At the time of the opening I inserted half-page ads, in the newspapers announcing the biggest cake in the world. That was on Saturday, and that night the store was to open. After dinner I started down to see the cake myself, but the cars stopped on State Street long before they reached the store. I stepped out and saw before me a perfect sea of people. After a long time of struggle I reached the doors. At every door I found a policeman. The authorities had closed the doors because the crowd was too large to admit.
During the next week, 105,000 people climbed four flights of stairs to that cake. The elevators could not carry them. There I had demonstrators to offer samples of the cake. Then we had prizes to offer to those who guessed nearest to the weight, but every guesser had to buy a pail of Cotosuet.
As a result of that week, Cotosuet was placed on a profit-paying basis in Chicago. We gained many thousands of users.
Then I organized a group to carry our plan through the Eastern states. The group consisted of a baker and decorator, three demonstrators and myself. We went to Boston and arranged an exhibit at the store of Cobb, Bates & Yerxa, but they threw us out the first forenoon. The crowd was so great that it destroyed all their chance to do business.
We went along the New York Central, and in every city we learned new ways to increase the results of our efforts. We went to the leading baker and showed him newspaper clippings of what we had done elsewhere. We offered to let him build the cake, and be advertised as its creator, on condition that he bought a carload of Cotosuet. Sometimes two carloads. We went to the leading grocery and prove the results of our cake-show. Then we offered to place the cake in his store if he ordered a carload in tins.
Wherever we went we sold enough Cotosuet to insure us a profit in advance. Then we hired boys on Main Street to cry out with their papers, “ Evening News. All about the Big Cake.” As a result, we mobbed the stores where the cake was on display. And in every city we established thousands of regular users.
At last we came to Cleveland, where they had a public market. We could not there sell a carload to a grocer. But we arranged with the market to give us their band for a week, also their newspaper space. As a result, half the policemen in Cleveland were called there to keep the crowd moving. Ropes were stretched through the market. I doubt if the stalls sold much that week, but we certainly sold Cotosuet.

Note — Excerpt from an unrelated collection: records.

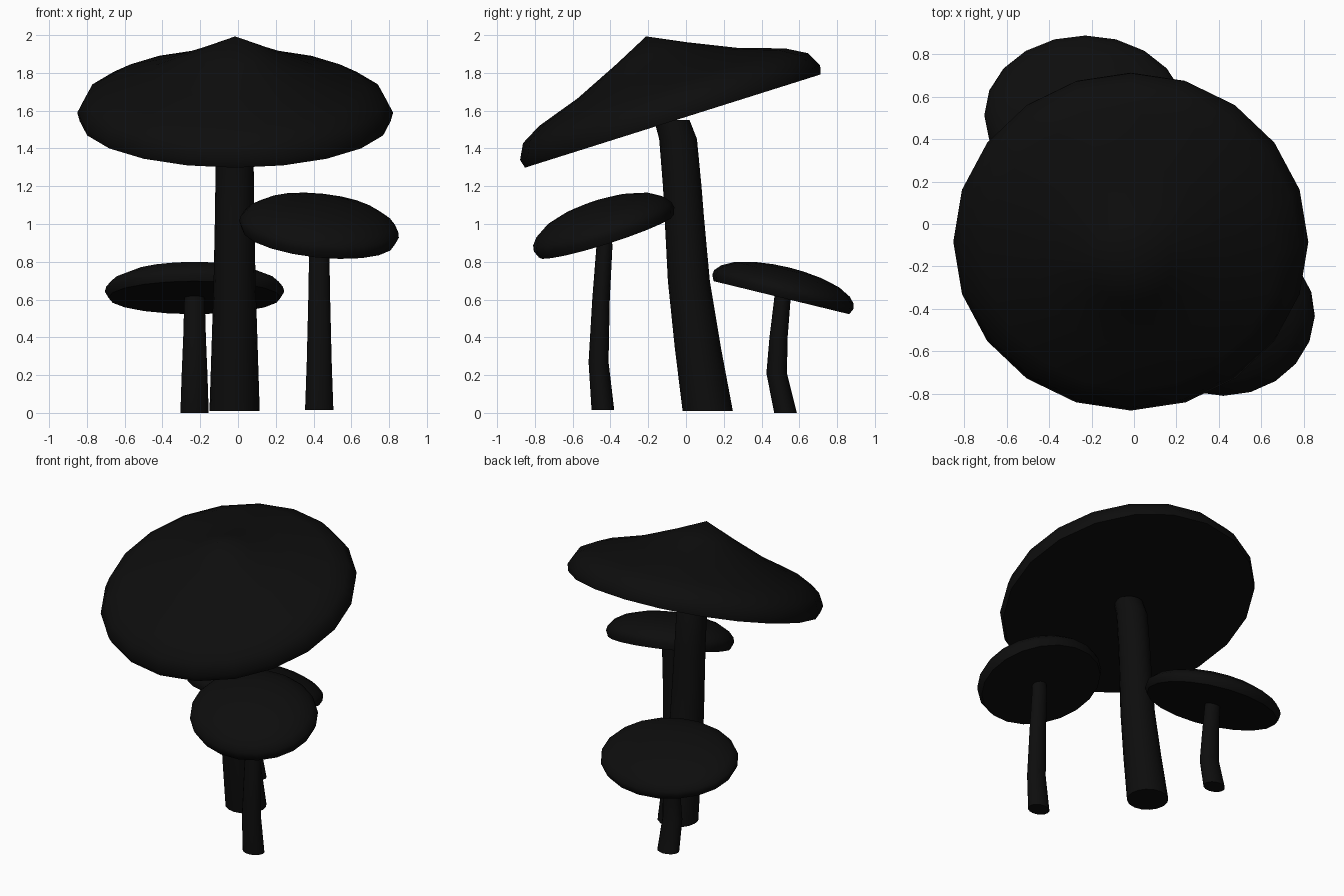
import bpy
import bmesh
from math import cos, sin, pi, radians
from mathutils import Matrix, Vector

if "Cube" in bpy.data.objects:
    bpy.data.objects.remove(bpy.data.objects["Cube"], do_unlink=True)

black = bpy.data.materials.new("soft_black")
black.use_nodes = True
colour = (0.004, 0.004, 0.004, 1)
black.diffuse_color = colour
black.node_tree.nodes["Principled BSDF"].inputs["Base Color"].default_value = colour


def loft(name, rings, sides, matrix=Matrix()):
    """Skin a stack of elliptical rings (centre, rx, ry); zero radius makes a point."""
    bm = bmesh.new()
    loops = []
    for centre, rx, ry in rings:
        c = Vector(centre)
        if rx == 0:
            loops.append([bm.verts.new(c)] * sides)
            continue
        angles = [2 * pi * i / sides for i in range(sides)]
        loops.append([bm.verts.new(c + Vector((rx * cos(a), ry * sin(a), 0))) for a in angles])
    for low, high in zip(loops, loops[1:]):
        for i in range(sides):
            j = (i + 1) % sides
            corners = [low[i], low[j], high[j], high[i]]
            bm.faces.new(list(dict.fromkeys(corners)))
    for end in (loops[0], loops[-1]):
        if len(set(end)) > 2:
            bm.faces.new(end)
    bmesh.ops.recalc_face_normals(bm, faces=bm.faces)
    mesh = bpy.data.meshes.new(name)
    bm.to_mesh(mesh)
    bm.free()
    mesh.materials.append(black)
    obj = bpy.data.objects.new(name, mesh)
    bpy.context.collection.objects.link(obj)
    obj.matrix_world = matrix
    bpy.ops.object.select_all(action='DESELECT')
    obj.select_set(True)
    bpy.context.view_layer.objects.active = obj
    bpy.ops.object.shade_smooth_by_angle(angle=radians(50))
    return obj


def cap(name, centre, tilt_x, tilt_y, rx, ry, height, profile, sides=20):
    """Tilted cap; profile lists (radius fraction, height fraction) from the underside up."""
    matrix = (Matrix.Translation(centre) @ Matrix.Rotation(radians(tilt_y), 4, 'Y')
              @ Matrix.Rotation(radians(tilt_x), 4, 'X'))
    rings = [((0, 0, h * height), r * rx, r * ry) for r, h in profile]
    loft(name, rings, sides, matrix)


def stem(name, x, path, squash=1.0):
    """Curved stem; path lists (y, z, radius) from the foot up."""
    loft(name, [((x, y, z), r, r * squash) for y, z, r in path], 16)


pointed = [(0.985, 0), (1, 0.1), (0.95, 0.27), (0.82, 0.4), (0.535, 0.565), (0.235, 0.8), (0, 1)]
rounded = [(0.96, 0), (1, 0.2), (0.985, 0.36), (0.91, 0.55), (0.74, 0.76),
           (0.48, 0.91), (0.22, 0.98), (0, 1)]

# Tall mushroom with a pointed cap
cap("tall_cap", (-0.015, -0.07, 1.545), 17.5, 0, 0.836, 0.833, 0.47, pointed)
stem("tall_stem", -0.018, [(0.115, 0.01, 0.133), (0.062, 0.35, 0.122), (0.015, 0.7, 0.111),
                           (-0.01, 1.05, 0.104), (-0.02, 1.2, 0.102), (-0.042, 1.45, 0.1),
                           (-0.075, 1.55, 0.094)])

# Medium mushroom at the front
cap("medium_cap", (0.425, -0.422, 0.935), 17.5, 6, 0.425, 0.39, 0.193, rounded)
stem("medium_stem", 0.43, [(-0.44, 0.015, 0.075), (-0.463, 0.27, 0.066), (-0.45, 0.6, 0.058),
                           (-0.432, 0.88, 0.053), (-0.435, 0.95, 0.051)], 0.8)

# Small mushroom at the back
cap("small_cap", (-0.23, 0.505, 0.61), -13.7, 0, 0.475, 0.385, 0.165, rounded)
stem("small_stem", -0.23, [(0.527, 0, 0.075), (0.48, 0.21, 0.068), (0.49, 0.4, 0.06),
                           (0.508, 0.58, 0.055), (0.512, 0.63, 0.053)], 0.8)
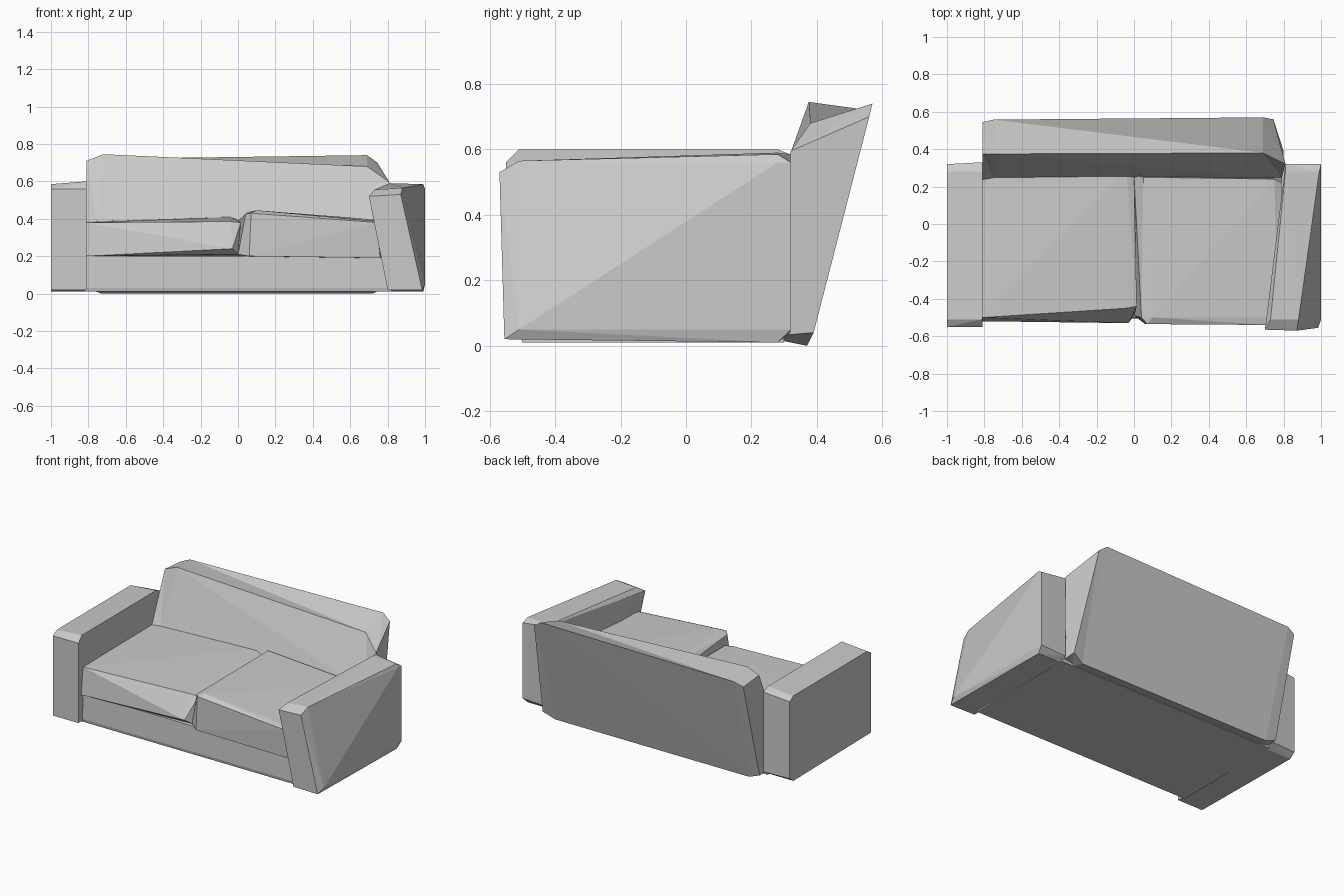
import bpy, bmesh


def finish(name, bm):
    bmesh.ops.recalc_face_normals(bm, faces=bm.faces)
    mesh = bpy.data.meshes.new(name)
    bm.to_mesh(mesh)
    bm.free()
    obj = bpy.data.objects.new(name, mesh)
    bpy.context.collection.objects.link(obj)
    return obj


def hull(name, points):
    """Faceted solid wrapped around a few corner points."""
    bm = bmesh.new()
    verts = [bm.verts.new(p) for p in points]
    res = bmesh.ops.convex_hull(bm, input=verts)
    loose = set(res["geom_interior"] + res["geom_unused"])
    bmesh.ops.delete(bm, geom=[v for v in loose if isinstance(v, bmesh.types.BMVert)],
                     context='VERTS')
    return finish(name, bm)


def loft(name, rings):
    """Skin between matching closed rings, capped at both ends."""
    bm = bmesh.new()
    rows = [[bm.verts.new(p) for p in ring] for ring in rings]
    n = len(rows[0])
    for a, b in zip(rows, rows[1:]):
        for i in range(n):
            j = (i + 1) % n
            # diagonal runs from a[i] to b[j]
            bm.faces.new((a[i], a[j], b[j]))
            bm.faces.new((a[i], b[j], b[i]))
    bm.faces.new(rows[0])
    bm.faces.new(rows[-1])
    return finish(name, bm)


# Base under the seat
hull("base", [(x, y, z) for x in (-0.82, 0.82) for y, z in
              ((-0.50, 0.01), (-0.505, 0.03), (-0.50, 0.20), (0.30, 0.01), (0.30, 0.20))])

# Left arm: chamfered block, slightly higher on the inside
hull("left_arm", [
    (-1, -0.55, 0.02), (-0.81, -0.55, 0.02), (-1, -0.55, 0.56), (-0.81, -0.55, 0.56),
    (-1, -0.51, 0.585), (-0.81, -0.51, 0.60), (-1, 0.28, 0.585), (-0.81, 0.28, 0.60),
    (-1, 0.32, 0.56), (-0.81, 0.33, 0.58), (-1, 0.32, 0.04), (-0.81, 0.33, 0.04),
    (-1, 0.28, 0.01), (-0.81, 0.28, 0.01)])

# Right arm: front leans in towards the seat at the top
hull("right_arm", [
    (0.80, -0.55, 0.02), (0.985, -0.555, 0.02), (1, -0.51, 0.05),
    (0.70, -0.565, 0.52), (0.87, -0.57, 0.53), (0.73, -0.51, 0.555), (0.88, -0.51, 0.565),
    (0.81, 0.28, 0.59), (0.99, 0.28, 0.585), (1, 0.28, 0.56), (1, 0.32, 0.56),
    (0.81, 0.32, 0.585), (0.81, 0.32, 0.04), (1, 0.32, 0.05),
    (0.81, 0.28, 0.01), (0.99, 0.28, 0.01)])

# Seat cushions, each with its own slump
hull("left_cushion", [
    (-0.81, -0.52, 0.20), (-0.03, -0.53, 0.24), (0.0, -0.49, 0.21),
    (-0.81, -0.50, 0.38), (-0.04, -0.45, 0.385), (0.015, -0.44, 0.38),
    (-0.81, 0.25, 0.385), (-0.04, 0.30, 0.41), (0.0, 0.27, 0.395),
    (-0.81, 0.27, 0.19), (0.0, 0.28, 0.19)])
hull("right_cushion", [
    (0.0, -0.49, 0.21), (0.06, -0.535, 0.20), (0.76, -0.53, 0.19),
    (0.04, -0.50, 0.425), (0.07, -0.535, 0.43), (0.10, -0.50, 0.445),
    (0.74, -0.54, 0.38), (0.77, -0.50, 0.385),
    (0.0, 0.26, 0.39), (0.05, 0.25, 0.435), (0.75, 0.24, 0.395), (0.79, 0.22, 0.375),
    (0.0, 0.28, 0.19), (0.79, 0.27, 0.19)])

# Leaning backrest: bottom back, top back, top front, seat line, bottom front
loft("backrest", [
    [(-0.81, 0.37, 0.03), (-0.81, 0.545, 0.695), (-0.81, 0.375, 0.71),
     (-0.81, 0.235, 0.38), (-0.81, 0.27, 0.03)],
    [(-0.73, 0.37, 0.0), (-0.75, 0.558, 0.72), (-0.72, 0.375, 0.745),
     (-0.75, 0.245, 0.38), (-0.73, 0.27, 0.02)],
    [(0.72, 0.37, 0.0), (0.69, 0.57, 0.74), (0.69, 0.38, 0.68),
     (0.72, 0.245, 0.38), (0.72, 0.27, 0.02)],
    [(0.80, 0.39, 0.04), (0.745, 0.56, 0.70), (0.81, 0.32, 0.595),
     (0.79, 0.25, 0.38), (0.80, 0.27, 0.03)]])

When I returned to Chicago, Mr. L. F. Swift said: “That is the greatest advertising stunt I have ever known. You have made good, both with father and with me.”
Thus I won out with Swift & Company.
That, many say, was not advertising. Advertising to them is placing some dignified phrases in print. But commonplace dignity doesn’t get far. Study salesmen, canvassers, and fakers if you want to know how to sell goods. No argument in the world can ever compare with one dramatic demonstration.
I have no sympathy with those who feel that fine language is going to sell goods at a profit. I have listened to their arguments for hours. They might as well say that full dress is an excellent diving suit. No dilettantes have any chance in prying money out of pockets. The way to sell goods is to sell them. The way to do that is to sample and demonstrate, and the more attractive you can make your demonstration the better it will be for you. The men who succeed in advertising are not the highly-bred, not the men careful to be unobtrusive and polite, but the men who know what arouses enthusiasm in simple people. The difference is the difference between Charlie Chaplin and Robert Mantell, or “After the Ball” and “The Moonlight Sonata.” If we are going to sell, we must cater to the millions who buy.